First, I have to thank Ashley from Handmade Haven for contacting me and offering to make plans for my media console. She’s so talented, and I’m honored that she liked my project enough to feel comfortable having it on her site along with all her beautiful builds. She’s amazing!
Now on to the build!
I originally designed this piece for my own home. I had seen lots of beautiful consoles out there, but none of them had shelves at the top for our electronic devices. Yes, I could put them in the center, but I didn’t love that look quite as much. So I sketched one out for myself. Then I had a customer request a sliding door console, and when I showed her my sketch, she loved it!
First, I assembled the carcass. I used 3/4″ poplar plywood from Home Depot and had them rip the 4×8 piece into three 15″ strips. The 4 x 4 sheet, I had them rip one 15″ strip vertically and then the left-over piece ripped into three 15″ strips again. I then cut everything to length at home on my miter saw.
Since I had planned to build a second one for myself, I wasn’t great at taking progress pics at this point. I wanted to see how it all came together first. When I build the second one, I’ll update with more pics. 😉
This is the point when I finally thought, “I think this might actually work!” Ha!
Ashley has all the plans laid out, but a few things I wanted to point out. Make sure you wait to cut your face trim (the 1×2’s and 1×6) until you’ve got the 1×4 base trim on. Then do the two end vertical 1×2 pieces and measure from your piece to make sure you’re not off by a touch. Then the horizontal 1×6. Then the other 4 vertical 1×2’s (two long and two small for top shelf). And last the three horizontal 1×2’s across the middle shelf. You want a nice, tight fit, so even 1/4″ can leave a big gap!
I will do a separate post on the herringbone pattern with a video soon. But I used 1×6’s and all 45 degree miters. I just attached them with brad nails directly to the plywood base.

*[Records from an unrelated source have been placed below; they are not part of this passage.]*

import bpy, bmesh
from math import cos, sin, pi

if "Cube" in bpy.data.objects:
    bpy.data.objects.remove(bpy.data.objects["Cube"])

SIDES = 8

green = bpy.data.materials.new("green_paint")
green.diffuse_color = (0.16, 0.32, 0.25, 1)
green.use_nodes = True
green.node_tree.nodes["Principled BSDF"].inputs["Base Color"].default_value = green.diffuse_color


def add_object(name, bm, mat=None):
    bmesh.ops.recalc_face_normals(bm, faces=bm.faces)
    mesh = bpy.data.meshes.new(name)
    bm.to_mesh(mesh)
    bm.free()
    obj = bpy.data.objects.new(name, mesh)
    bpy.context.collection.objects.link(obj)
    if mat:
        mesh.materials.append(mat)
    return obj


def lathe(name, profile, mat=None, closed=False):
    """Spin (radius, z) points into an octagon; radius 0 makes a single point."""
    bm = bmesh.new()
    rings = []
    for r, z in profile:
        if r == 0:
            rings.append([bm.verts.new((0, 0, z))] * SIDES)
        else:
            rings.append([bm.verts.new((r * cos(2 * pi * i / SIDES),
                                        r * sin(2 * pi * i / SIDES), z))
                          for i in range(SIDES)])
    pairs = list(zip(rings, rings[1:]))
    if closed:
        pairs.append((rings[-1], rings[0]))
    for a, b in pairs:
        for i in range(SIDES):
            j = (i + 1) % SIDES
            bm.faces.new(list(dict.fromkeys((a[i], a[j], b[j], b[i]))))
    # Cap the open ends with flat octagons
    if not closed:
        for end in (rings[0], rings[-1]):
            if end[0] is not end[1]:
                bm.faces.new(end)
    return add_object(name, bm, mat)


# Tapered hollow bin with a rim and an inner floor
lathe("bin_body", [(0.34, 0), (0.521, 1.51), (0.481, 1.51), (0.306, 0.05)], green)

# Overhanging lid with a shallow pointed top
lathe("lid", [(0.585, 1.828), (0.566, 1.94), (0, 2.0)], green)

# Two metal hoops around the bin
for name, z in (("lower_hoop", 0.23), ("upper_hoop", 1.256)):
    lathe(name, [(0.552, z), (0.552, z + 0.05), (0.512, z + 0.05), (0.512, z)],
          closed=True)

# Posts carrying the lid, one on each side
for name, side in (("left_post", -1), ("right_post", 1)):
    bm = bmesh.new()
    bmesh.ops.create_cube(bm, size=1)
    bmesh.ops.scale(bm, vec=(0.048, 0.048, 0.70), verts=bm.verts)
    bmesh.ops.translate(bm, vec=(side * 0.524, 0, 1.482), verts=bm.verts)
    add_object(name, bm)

I also mitered my 1×3’s at the corners to frame it out since I think it gives it a nice, clean look.
I stained it at this point before adding the track and hardware. I used Danish Oil in Medium Walnut per my customer’s request. I think it contrasts nicely with the black hardware.
I find that the Danish Oil tends to dry out the wood fairly quickly, so I sealed it with Minwax Polycrylic just a couple hours later.
Then I moved on to the hardware. I used the Shanty 2 Chic plans for DIY sliding barn door hardware, and their tutorial and video were REALLY helpful.
I did end up making some changes and adjustments, though. Since I was doing two doors, I needed to buy double of the door hardware. I doubled everything but the track/bar. Since this is also longer, I wanted two additional screws and spacers to secure it better. I bought an 8′ aluminum bar, and I really didn’t want to have to buy another one for the vertical pieces on the doors, so I also shortened the length of those from the original plans. I cut my bar right around 71″, and the vertical pieces at 6″.
At that point, I noticed a couple things that I knew were going to bother me. One, there’s nothing to keep the doors from sliding right off the end of the track. Most barn doors have stoppers at the end to keep them on the rail. And the second thing is that since the spacer is a full 1″, it leaves a big gap at the top, and then the bottom of the door swings closed. So from the side, the gap is uneven. It’s not a big deal, but aesthetically it bothered me a little.
To fix the problem, I got rid of the 1″ spacers. I went back to Home Depot and bought six 1/2″ spacers instead. I used 4 of them between the track and the console, and then I used two to go on the outside of the track at the two end screws. That provided a little stopper for my doors!
Be sure to either use shorter screws for the two middle spacers, or place them right where the vertical plywood is, or your screws will be too long and stick out behind your 1×6. It’s not a big deal and won’t be noticed, but just something to be aware of.
Here you can see how the door is nice and flush with the console. Perfect gap!
And the final step was to attach the backing and drill holes for the cords! I used a 1.25″ hole saw drill attachment to make a good size hole in each of the top three shelves.
I think it still looks nice and neat but allows the electronics to be easily accessible.
I’ll also try to do a video or tutorial for the door pattern if you’re interested? Also just more 45 degree angles.
And one final tip, I used Rustoleum spray paint for all the hardware, and it worked beautifully! But I noticed that the top of the track was starting to peel and flake off. It stayed just fine on the plastic wheels (which actually surprised me!) but didn’t like the aluminum bar for some reason. I tried multiple different paints and sanding, but nothing worked. I finally decided to just sand off the top of the rail and leave the silver exposed, so it wasn’t just chippy paint everywhere.
It worked great! It looks like it was meant to be that way, and no more chipping!
Thank you again, Ashley, for helping me get plans out to the world. You are a rock star!